● **What you are asked to do**:
Please write out exactly, without any picture, each line from the first in the listing through the line that includes "R, T = 0.735, 0.265".
###
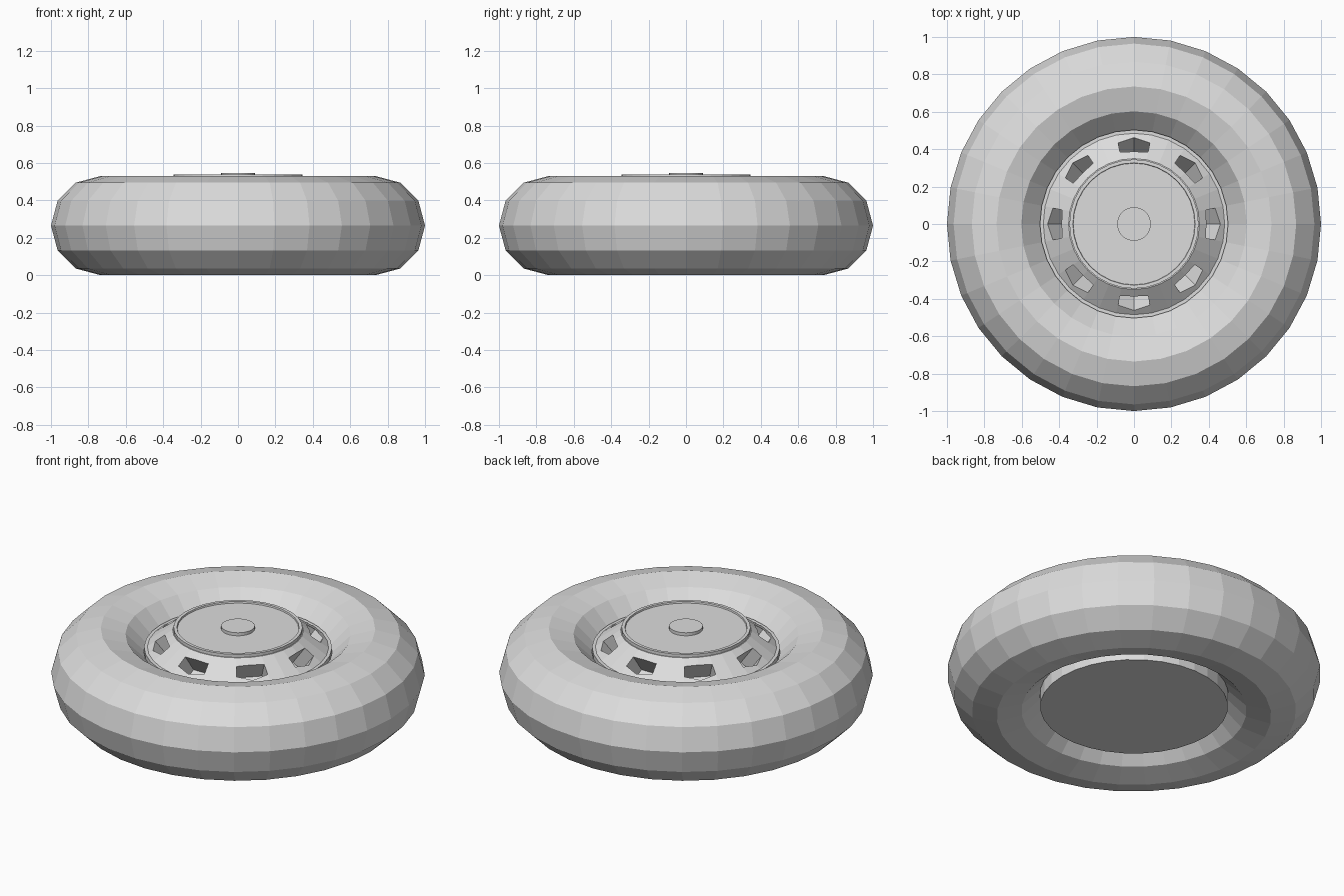
import bpy, bmesh, math

if "Cube" in bpy.data.objects:
    bpy.data.objects.remove(bpy.data.objects["Cube"])

SEG = 32
grey = bpy.data.materials.new("plain_grey")
grey.diffuse_color = (0.72, 0.72, 0.72, 1)
grey.use_nodes = True
grey.node_tree.nodes["Principled BSDF"].inputs["Base Color"].default_value = grey.diffuse_color


def finish(bm, name):
    bmesh.ops.remove_doubles(bm, verts=bm.verts[:], dist=1e-5)
    bmesh.ops.recalc_face_normals(bm, faces=bm.faces[:])
    me = bpy.data.meshes.new(name)
    bm.to_mesh(me)
    bm.free()
    me.materials.append(grey)
    ob = bpy.data.objects.new(name, me)
    bpy.context.collection.objects.link(ob)
    return ob


def lathe(name, profile, loop=False):
    """Revolve (radius, z) points about z; open profiles get flat end caps."""
    bm = bmesh.new()
    rings = []
    for r, z in profile:
        rings.append([bm.verts.new((r * math.cos(2 * math.pi * i / SEG),
                                    r * math.sin(2 * math.pi * i / SEG), z))
                      for i in range(SEG)])
    pairs = list(zip(rings, rings[1:]))
    if loop:
        pairs.append((rings[-1], rings[0]))
    else:
        bm.faces.new(rings[0][::-1])
        bm.faces.new(rings[-1])
    for a, b in pairs:
        for i in range(SEG):
            j = (i + 1) % SEG
            bm.faces.new((a[i], a[j], b[j], b[i]))
    return finish(bm, name)


# Tyre: twelve-sided ring
R, T = 0.735, 0.265
lathe("tyre", [(R + T * math.cos(math.pi * k / 6), T + T * math.sin(math.pi * k / 6))
               for k in range(12)], loop=True)

# Wheel hub: drum with a sloped upper face
R0, Z0, R1, Z1 = 0.35, 0.52, 0.485, 0.42
hub = lathe("wheel_hub", [(0.503, 0.06), (0.503, Z1), (R1, Z1), (R0, Z0)])

# Hub plate with a low raised edge, and centre cap
lathe("hub_plate", [(0.345, 0.505), (0.345, 0.538), (0.327, 0.538), (0.325, 0.529)])
lathe("centre_cap", [(0.09, 0.515), (0.09, 0.547)])

# Eight slots cut square to the slope
slope = (Z1 - Z0) / (R1 - R0)
ln = math.hypot(1, slope)
nr, nz = -slope / ln, 1 / ln
outline = [(0.387, -0.075), (0.437, -0.085), (0.462, 0), (0.437, 0.085), (0.387, 0.075)]
bm = bmesh.new()
for k in range(8):
    c, s = math.cos(k * math.pi / 4), math.sin(k * math.pi / 4)
    ends = []
    for d in (0.04, -0.135):
        ring = []
        for r, w in outline:
            rr, z = r + d * nr, Z0 + (r - R0) * slope + d * nz
            ring.append(bm.verts.new((rr * c - w * s, rr * s + w * c, z)))
        ends.append(ring)
    a, b = ends
    bm.faces.new(a)
    bm.faces.new(b[::-1])
    for i in range(5):
        j = (i + 1) % 5
        bm.faces.new((a[i], b[i], b[j], a[j]))
cutter = finish(bm, "slot_cutter")
cutter.hide_render = True

mod = hub.modifiers.new("slots", 'BOOLEAN')
mod.operation = 'DIFFERENCE'
mod.solver = 'EXACT'
mod.object = cutter
bpy.context.view_layer.objects.active = hub
bpy.ops.object.modifier_apply(modifier=mod.name)
bpy.data.objects.remove(cutter)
###
● **Completed task**:
import bpy, bmesh, math

if "Cube" in bpy.data.objects:
    bpy.data.objects.remove(bpy.data.objects["Cube"])

SEG = 32
grey = bpy.data.materials.new("plain_grey")
grey.diffuse_color = (0.72, 0.72, 0.72, 1)
grey.use_nodes = True
grey.node_tree.nodes["Principled BSDF"].inputs["Base Color"].default_value = grey.diffuse_color


def finish(bm, name):
    bmesh.ops.remove_doubles(bm, verts=bm.verts[:], dist=1e-5)
    bmesh.ops.recalc_face_normals(bm, faces=bm.faces[:])
    me = bpy.data.meshes.new(name)
    bm.to_mesh(me)
    bm.free()
    me.materials.append(grey)
    ob = bpy.data.objects.new(name, me)
    bpy.context.collection.objects.link(ob)
    return ob


def lathe(name, profile, loop=False):
    """Revolve (radius, z) points about z; open profiles get flat end caps."""
    bm = bmesh.new()
    rings = []
    for r, z in profile:
        rings.append([bm.verts.new((r * math.cos(2 * math.pi * i / SEG),
                                    r * math.sin(2 * math.pi * i / SEG), z))
                      for i in range(SEG)])
    pairs = list(zip(rings, rings[1:]))
    if loop:
        pairs.append((rings[-1], rings[0]))
    else:
        bm.faces.new(rings[0][::-1])
        bm.faces.new(rings[-1])
    for a, b in pairs:
        for i in range(SEG):
            j = (i + 1) % SEG
            bm.faces.new((a[i], a[j], b[j], b[i]))
    return finish(bm, name)


# Tyre: twelve-sided ring
R, T = 0.735, 0.265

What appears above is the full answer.